"I'm most proud of being able to create a sustainable lifestyle beyond competing, which I attribute to being a natural athlete," she says. "Staying natural allows me to not succumb to an offseason weight. I can maintain a healthy, well-balanced lifestyle all year and then turn it up a notch once I enter competition season without creating excess damage."Success without Shortcuts
While all three athletes took different roads to their ultimate decision to remain natural, they all agree on one thing: It's an individual choice everyone has to make. The key, though, is to clear out the pressures and distracting messages that regularly bombard those who are plugged into the fitness and bodybuilding realm.
"The rise of steroids is because bodybuilding and sports are inherently competitive," Santiago says. "If an athlete is not competing with someone else, they're competing with who they were yesterday, striving to do better, to be better. And the pressure to improve is not just internal. It also comes from coaches, parents, and even fans."

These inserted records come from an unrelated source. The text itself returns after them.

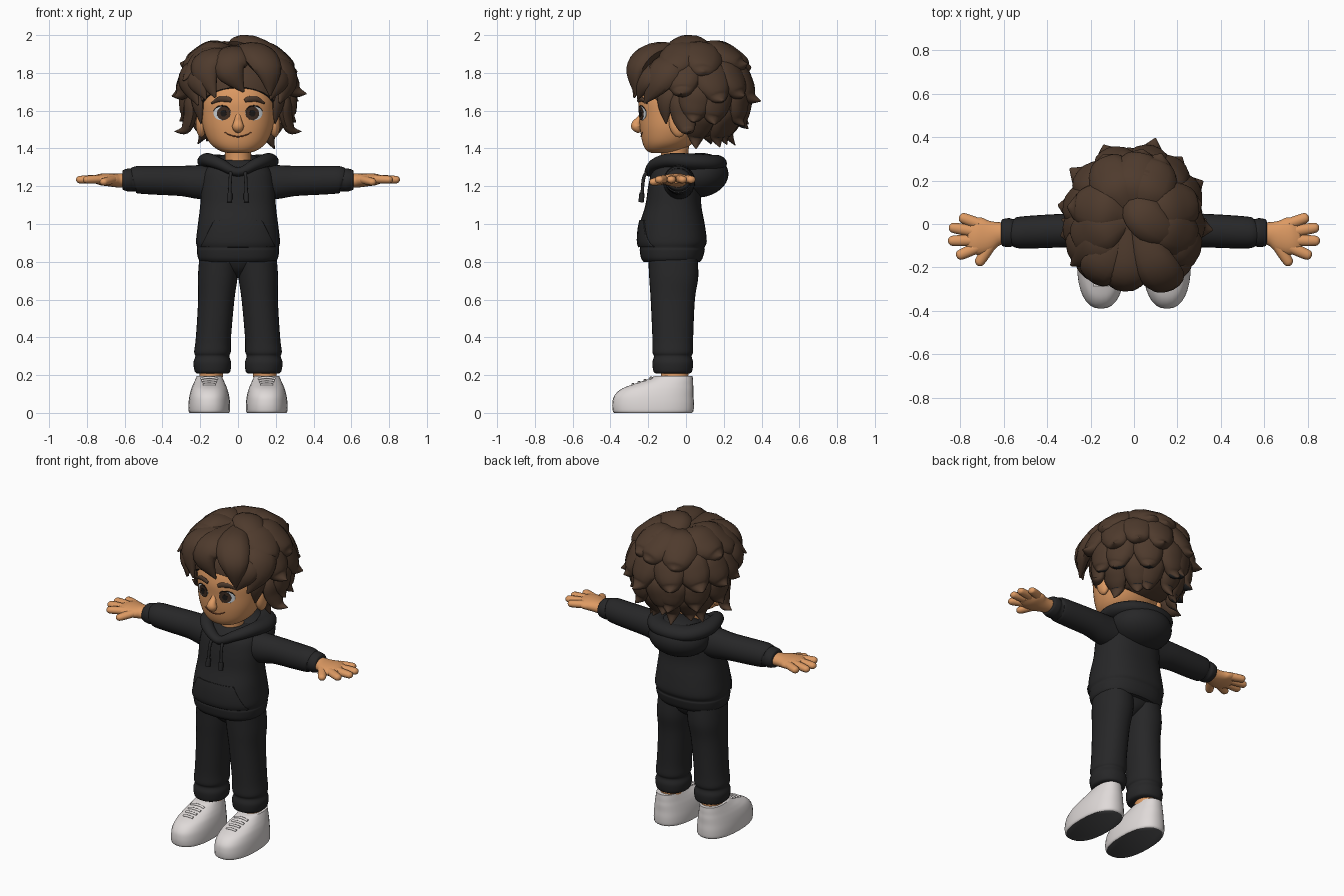
import bpy, bmesh, math, random
from mathutils import Vector, Matrix
from mathutils.bvhtree import BVHTree

random.seed(4)
if "Cube" in bpy.data.objects:
    bpy.data.objects.remove(bpy.data.objects["Cube"])


def material(name, *rgb):
    m = bpy.data.materials.new(name)
    m.use_nodes = True
    m.diffuse_color = (*rgb, 1)
    m.node_tree.nodes["Principled BSDF"].inputs["Base Color"].default_value = (*rgb, 1)
    return m


SKIN = material("warm skin", .73, .325, .125)
HAIR = material("brown hair", .077, .043, .026)
CLOTH = material("charcoal cloth", .02, .02, .021)
SHOE = material("off white shoe", .74, .70, .69)
SOLE = material("dark sole", .085, .085, .088)
WHITE = material("eye white", .66, .70, .73)
IRIS = material("dark brown iris", .05, .027, .017)
LINE = material("mouth brown", .16, .05, .022)
PUPIL = material("black pupil", .012, .01, .009)
made = []


def finish(name, bm, mats, mirror=False):
    me = bpy.data.meshes.new(name)
    bm.to_mesh(me)
    bm.free()
    for m in mats:
        me.materials.append(m)
    ob = bpy.data.objects.new(name, me)
    bpy.context.collection.objects.link(ob)
    if mirror:
        ob.modifiers.new("Mirror", "MIRROR").use_mirror_merge = False
    made.append(ob)
    return ob


def spline(rows, n=5, closed=False):
    """Smooth curve through rows of any number of components."""
    p = [Vector(r) for r in rows]
    k = len(p)
    get = (lambda i: p[i % k]) if closed else (lambda i: p[min(max(i, 0), k - 1)])
    out = []
    for i in range(k if closed else k - 1):
        a, b, c, d = (get(i + j) for j in (-1, 0, 1, 2))
        for s in range(n):
            t = s / n
            out.append(b + (c - a) * (t / 2) + (a * 2 - b * 5 + c * 4 - d) * (t * t / 2)
                       + (b * 3 - a - c * 3 + d) * (t ** 3 / 2))
    return out if closed else out + [p[-1]]


def tube(name, rings, mats, sides=16, power=2, mirror=False, closed=False):
    """Skin a list of (centre, axis, axis) rings."""
    bm = bmesh.new()
    curve = lambda v: math.copysign(abs(v) ** (2 / power), v)
    loops = []
    for c, a, b in rings:
        angles = [math.tau * i / sides for i in range(sides)]
        loops.append([bm.verts.new(c + a * curve(math.cos(t)) + b * curve(math.sin(t))) for t in angles])
    pairs = list(zip(loops, loops[1:])) + ([(loops[-1], loops[0])] if closed else [])
    for lo, hi in pairs:
        for i in range(sides):
            j = (i + 1) % sides
            bm.faces.new((lo[i], lo[j], hi[j], hi[i]))
    if not closed:
        start = bm.faces.new(loops[0])
        start.material_index = len(mats) - 1
        bm.faces.new(loops[-1])
    bmesh.ops.recalc_face_normals(bm, faces=bm.faces)
    return finish(name, bm, mats, mirror)


def loft(name, rows, mats, power=2, mirror=False, sides=32):
    """Stack level rings given as (z, x, y, half width, half depth)."""
    rings = [(Vector((x, y, z)), Vector((w, 0, 0)), Vector((0, d, 0))) for z, x, y, w, d in spline(rows)]
    return tube(name, rings, mats, sides, power, mirror)


def sweep(name, rows, mats, up=(0, 0, 1), across=None, mirror=False, closed=False, n=5, sides=12):
    """Follow a path of (x, y, z, half width, half thickness)."""
    s = spline(rows, n, closed)
    k = len(s)
    rings = []
    for i, q in enumerate(s):
        nxt = s[(i + 1) % k] if closed else s[min(i + 1, k - 1)]
        prv = s[i - 1] if closed else s[max(i - 1, 0)]
        t = (Vector(nxt[:3]) - Vector(prv[:3])).normalized()
        nor = across.cross(t) if across else Vector(up)
        nor = (nor - t * nor.dot(t)).normalized()
        rings.append((Vector(q[:3]), t.cross(nor) * q[3], nor * q[4]))
    return tube(name, rings, mats, sides, mirror=mirror, closed=closed)


def ball(name, loc, scale, mats, turn=0, mirror=False):
    bm = bmesh.new()
    mx = Matrix.Translation(loc) @ Matrix.Rotation(turn, 4, "X") @ Matrix.Diagonal((*scale, 1))
    bmesh.ops.create_uvsphere(bm, u_segments=32, v_segments=20, radius=1, matrix=mx)
    return finish(name, bm, mats, mirror)


def tree_of(ob):
    return BVHTree.FromPolygons([v.co for v in ob.data.vertices], [p.vertices[:] for p in ob.data.polygons])


def front_of(tree, x, z, lift):
    hit, nor, _, _ = tree.ray_cast(Vector((x, -1, z)), Vector((0, 1, 0)))
    return hit + nor * lift


def plate(name, tree, cx, cz, height, width, mats, lift, mirror=False):
    """Thin plate hugging the front; width is a function of v in -1..1."""
    bm = bmesh.new()
    m = 14
    steps = [-math.cos(math.pi * i / m) for i in range(m + 1)]
    g = [[bm.verts.new(front_of(tree, cx + u * width(v), cz + v * height, lift)) for u in steps] for v in steps]
    for j in range(m):
        for i in range(m):
            bm.faces.new((g[j][i], g[j][i + 1], g[j + 1][i + 1], g[j + 1][i]))
    ob = finish(name, bm, mats, mirror)
    sol = ob.modifiers.new("Solidify", "SOLIDIFY")
    sol.thickness, sol.offset = lift * 1.3, -1


def oval(w):
    return lambda v: w * max(.03, math.sqrt(max(0, 1 - v * v)))


# Head, neck and ears
head = loft("head", [(1.375, 0, -.13, .05, .05), (1.39, 0, -.12, .1, .09), (1.43, 0, -.095, .15, .135),
                     (1.5, 0, -.075, .182, .168), (1.58, 0, -.07, .193, .178), (1.66, 0, -.07, .192, .18),
                     (1.75, 0, -.06, .17, .16), (1.85, 0, -.04, .08, .08)], [SKIN], 2.15, sides=48)
loft("neck", [(1.22, 0, -.06, .075, .075), (1.34, 0, -.06, .068, .07), (1.45, 0, -.06, .075, .08)], [SKIN])
ball("ear", (.195, -.045, 1.53), (.028, .045, .072), [SKIN], .2, True)
sweep("nose", [(0, -.235, 1.59, .012, .008), (0, -.245, 1.56, .017, .014), (0, -.26, 1.533, .026, .025),
               (0, -.262, 1.515, .031, .028), (0, -.25, 1.497, .022, .018), (0, -.24, 1.49, .006, .006)],
      [SKIN], (0, -1, 0), sides=20)

# Face details
face = tree_of(head)
plate("eye_white", face, .084, 1.587, .038, oval(.044), [WHITE], .003, True)
plate("iris", face, .075, 1.586, .036, oval(.034), [IRIS], .005, True)
plate("pupil", face, .075, 1.586, .018, oval(.015), [PUPIL], .0065, True)


def face_line(name, pts, size, mats, lift, mirror=False):
    rows = [(*front_of(face, x, z, lift), size * k, min(size * k, .007)) for x, z, k in pts]
    sweep(name, rows, mats, (0, -1, 0), mirror=mirror, sides=8)


face_line("eyebrow", [(.035, 1.652, .7), (.06, 1.661, 1.1), (.1, 1.66, 1), (.138, 1.638, .3)], .014, [HAIR], .004, True)
face_line("upper_lash", [(.04, 1.6, .5), (.058, 1.62, 1), (.084, 1.626, 1), (.11, 1.619, 1), (.128, 1.6, .5)],
          .003, [PUPIL], .003, True)
face_line("mouth", [(i * .014, 1.463 + .0009 * i * i, 1 - abs(i) * .1) for i in range(-5, 6)], .004, [LINE], .001)

# Hoodie body, pocket and hood
torso = loft("hoodie_body", [(.80, 0, -.075, .198, .15), (.82, 0, -.075, .212, .163), (.86, 0, -.073, .218, .172),
                             (.875, 0, -.073, .216, .171), (.91, 0, -.072, .222, .182), (1., 0, -.073, .212, .172),
                             (1.1, 0, -.067, .2, .148), (1.2, 0, -.06, .195, .14), (1.28, 0, -.055, .178, .125),
                             (1.33, 0, -.05, .12, .09), (1.34, 0, -.05, .07, .06)], [CLOTH], 2.4)
chest = tree_of(torso)
plate("front_pocket", chest, 0, .95, .07, lambda v: .158 - .035 * v, [CLOTH], .007)
ball("hood_pouch", (0, .065, 1.258), (.187, .16, .118), [CLOTH], .1)
half = [(.09, -.165, 1.315, .035, .03), (.152, -.09, 1.338, .04, .036), (.16, .03, 1.33, .055, .043),
        (.105, .128, 1.322, .06, .045)]
collar = [(0, -.19, 1.275, .03, .024)] + half + [(0, .157, 1.32, .06, .046)]
collar += [(-x, y, z, w, h) for x, y, z, w, h in reversed(half)]
sweep("hood_collar", collar, [CLOTH], closed=True, sides=20)
sweep("drawstring", [(.035, -.185, 1.3, .009, .009), (.04, -.222, 1.25, .009, .009), (.044, -.232, 1.165, .009, .009),
                     (.044, -.233, 1.16, .014, .014), (.045, -.238, 1.115, .014, .014)], [CLOTH], (0, -1, 0), mirror=True)

# Sleeves and hands
sweep("sleeve", [(.08, -.04, 1.22, .09, .09), (.2, -.035, 1.222, .083, .09), (.3, -.03, 1.228, .078, .08),
                 (.45, -.036, 1.232, .076, .076), (.535, -.04, 1.235, .072, .072), (.555, -.04, 1.233, .062, .06),
                 (.575, -.04, 1.233, .067, .062), (.605, -.04, 1.233, .062, .054), (.612, -.04, 1.233, .05, .045)],
      [CLOTH], mirror=True, sides=24)
sweep("palm", [(.57, -.04, 1.232, .047, .038), (.63, -.045, 1.23, .055, .037), (.68, -.055, 1.233, .08, .034),
               (.73, -.055, 1.236, .085, .03), (.765, -.05, 1.236, .058, .018)], [SKIN], mirror=True, sides=20)
fingers = {"little_finger": (.715, 0, .805, .034), "ring_finger": (.73, -.035, .853, -.014),
           "middle_finger": (.73, -.075, .857, -.078), "index_finger": (.715, -.105, .818, -.15),
           "thumb": (.65, -.08, .722, -.19)}
for name, (x0, y0, x1, y1) in fingers.items():
    drop = .018 if name == "thumb" else .004
    at = lambda f, r: (x0 + (x1 - x0) * f, y0 + (y1 - y0) * f, 1.238 - drop * f, r, r * .85)
    sweep(name, [at(0, .026), at(.5, .026), at(.85, .023), at(.96, .015), at(1, .005)], [SKIN], mirror=True)

# Trousers
loft("trouser_leg", [(.208, .135, -.07, .08, .088), (.22, .135, -.07, .094, .102), (.265, .136, -.07, .1, .108),
                     (.3, .136, -.07, .09, .1), (.325, .135, -.07, .097, .108), (.4, .13, -.07, .093, .108),
                     (.6, .115, -.07, .096, .117), (.72, .107, -.065, .105, .13), (.83, .1, -.07, .104, .13)],
     [CLOTH], 2.2, True)
loft("trouser_seat", [(.715, 0, -.065, .02, .04), (.76, 0, -.065, .08, .1), (.83, 0, -.07, .195, .13)], [CLOTH], 2.3)

# Ankles, shoes and laces
loft("ankle", [(.15, .145, -.06, .06, .07), (.25, .138, -.06, .064, .074)], [SKIN], mirror=True)
outline = [(0, -.38, .032, .104), (.012, -.388, .04, .11), (.05, -.39, .042, .11), (.09, -.38, .04, .105),
           (.125, -.345, .04, .096), (.15, -.285, .038, .086), (.172, -.22, .037, .076), (.195, -.165, .035, .066)]
shoe = loft("shoe", [(z, .152, (f + b) / 2, w, (b - f) / 2) for z, f, b, w in outline], [SHOE, SOLE], 2.35, True)
upper = tree_of(shoe)
for i in range(4):
    y = -.185 - i * .032
    rows = []
    for u in (-1, -.5, 0, .5, 1):
        hit = upper.ray_cast(Vector((.152 + u * (.045 - .004 * i), y, 1)), Vector((0, 0, -1)))[0]
        rows.append((*hit, .008, .008))
    sweep("shoe_lace", rows, [SHOE], mirror=True, sides=8)

# Hair cap, cut along a sloping hairline
C, R = Vector((0, .03, 1.70)), Vector((.265, .275, .25))
bm = bmesh.new()
bmesh.ops.create_uvsphere(bm, u_segments=36, v_segments=24, radius=1,
                          matrix=Matrix.Translation(C) @ Matrix.Diagonal((*R, 1)))
cut = bmesh.ops.bisect_plane(bm, geom=bm.verts[:] + bm.edges[:] + bm.faces[:], plane_co=(0, -.25, 1.73),
                             plane_no=(0, .62, .78), clear_inner=True)
edges = [e for e in cut["geom_cut"] if isinstance(e, bmesh.types.BMEdge)]
for f in bmesh.ops.contextual_create(bm, geom=edges)["faces"]:
    f.material_index = 1
finish("hair_cap", bm, [HAIR, CLOTH])


# Hair locks in overlapping layers round the head, tips swept outwards
def on_head(az, el, k):
    a, e = math.radians(az), math.radians(el)
    return C + k * Vector((R.x * math.sin(a) * math.cos(e), -R.y * math.cos(a) * math.cos(e), R.z * math.sin(e)))


def lock(name, pts, w, sizes):
    rows = [(*p, w * a, w * .5 * b) for p, (a, b) in zip(pts, sizes)]
    across = (pts[-2] - pts[0]).cross(pts[1] - C).normalized()
    return sweep(name, rows, [HAIR, CLOTH], across=across)


SWEPT = [(.5, .5), (1, 1), (1, 1), (.62, .75), (.04, .06)]
# each layer: start height, end height, first angle, last angle, step, width, reach
layers = [("crown", 78, 24, 75, 285, 35, .11, 1.3), ("upper", 48, -4, 78, 282, 29, .095, 1.36),
          ("middle", 15, -32, 97, 263, 27.5, .085, 1.38), ("nape", -12, -56, 108, 252, 28.5, .072, 1.4)]
for name, e0, e1, a0, a1, step, w, reach in layers:
    for i in range(round((a1 - a0) / step) + 1):
        az, twist, end = a0 + i * step, random.uniform(-13, 13), e1 + random.uniform(-5, 5)
        tip = reach + random.uniform(-.06, .04)
        path = [on_head(az + twist * f, e0 + (end - e0) * f, k)
                for f, k in ((0, .9), (.35, 1.01), (.7, 1.06), (.95, 1.16), (1, tip))]
        ob = lock(name + "_hair_lock", path, w, SWEPT)
        for p in ob.data.polygons:
            p.material_index = int(name in ("middle", "nape") and p.normal.z < -.8)

# Fringe, top tufts and sideburns
TAPER = [(.5, .5), (1, 1), (.85, .9), (.06, .1)]
fringe = [((.02, 0, 1.93), (.09, -.18, 1.91), (.16, -.265, 1.82), (.17, -.265, 1.68)),
          ((-.02, 0, 1.92), (-.03, -.2, 1.89), (-.04, -.27, 1.81), (.03, -.265, 1.7)),
          ((-.04, 0, 1.91), (-.14, -.17, 1.88), (-.17, -.235, 1.8), (-.12, -.275, 1.67)),
          ((-.08, 0, 1.9), (-.22, -.09, 1.83), (-.25, -.15, 1.75), (-.21, -.21, 1.63)),
          ((.08, 0, 1.91), (.22, -.09, 1.84), (.25, -.15, 1.75), (.22, -.22, 1.64)),
          ((0, .14, 1.91), (.04, .05, 1.95), (.13, -.03, 1.93), (.27, -.08, 1.85)),
          ((-.05, .02, 1.88), (-.14, -.07, 1.895), (-.21, -.13, 1.85), (-.29, -.19, 1.76))]
for path in fringe:
    lock("fringe_lock", [Vector(p) for p in path], .095, TAPER)
for s in (-1, 1):
    side = lambda *pts: [Vector((s * x, y, z)) for x, y, z in pts]
    lock("sideburn", side((.2, -.08, 1.76), (.215, -.1, 1.69), (.21, -.11, 1.62), (.195, -.105, 1.53)), .05, TAPER)
    lock("temple_lock", side((.16, -.1, 1.86), (.21, -.18, 1.8), (.205, -.225, 1.74), (.17, -.255, 1.66)), .07, TAPER)
    lock("ear_lock", side((.22, .01, 1.74), (.25, -.02, 1.65), (.255, -.01, 1.57), (.28, .01, 1.5),
                          (.335, .02, 1.49)), .065, SWEPT)

# Smooth shading with crisp creases
bpy.ops.object.select_all(action="DESELECT")
for ob in made:
    ob.select_set(True)
bpy.context.view_layer.objects.active = made[0]
bpy.ops.object.shade_smooth_by_angle(angle=math.radians(50))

While social media has been a boon to the industry, bringing like-minded fitness fans closer together and giving direct access to the world's best athletes, it has also been damaging, setting unrealistic expectations while also fueling a faster race to improve.
"I think pressure comes from social media—seeing these top-level bodybuilders getting big, shredded, and vascular so quickly causes athletes to seek more sophisticated ways to outperform the competition," Santiago points out. "Unfortunately, there's a lot of use, misuse, and abuse when it comes to bodybuilding drugs."
Occhipinti tells people who are feeling that pressure to step back and remember the bigger picture.
"Competing is just one chapter in your book of life," she points out. "If you stay consistent and focused throughout the year, you can keep your body in a place where just making a few changes can have a big impact."
Finally, before you fall into the common mental trap that drugs are "your only choice" to be competitive and achieve the body you want, reassess everything you're doing, Aguzzi advises.
"Temptation and pressure are everywhere, but it's important to do your own research and know the facts," she says. "Are there areas in your training or diet where you're cutting corners? Is there another method you can try to switch things up? If not, look again. I believe there's always room for improvement."
The second-year IFBB Bikini pro—who finished in the top 10 at the 2019 Puerto Rico Pro—even suggests that taking drugs may not be the shortcut you expect it to be.
"Hard work pays off, period," Aguzzi insists. "For me, using drugs seems to be the more difficult path in the long run. Make sure to ask yourself if the short-term benefits outweigh the long-term effects, mentally and physically."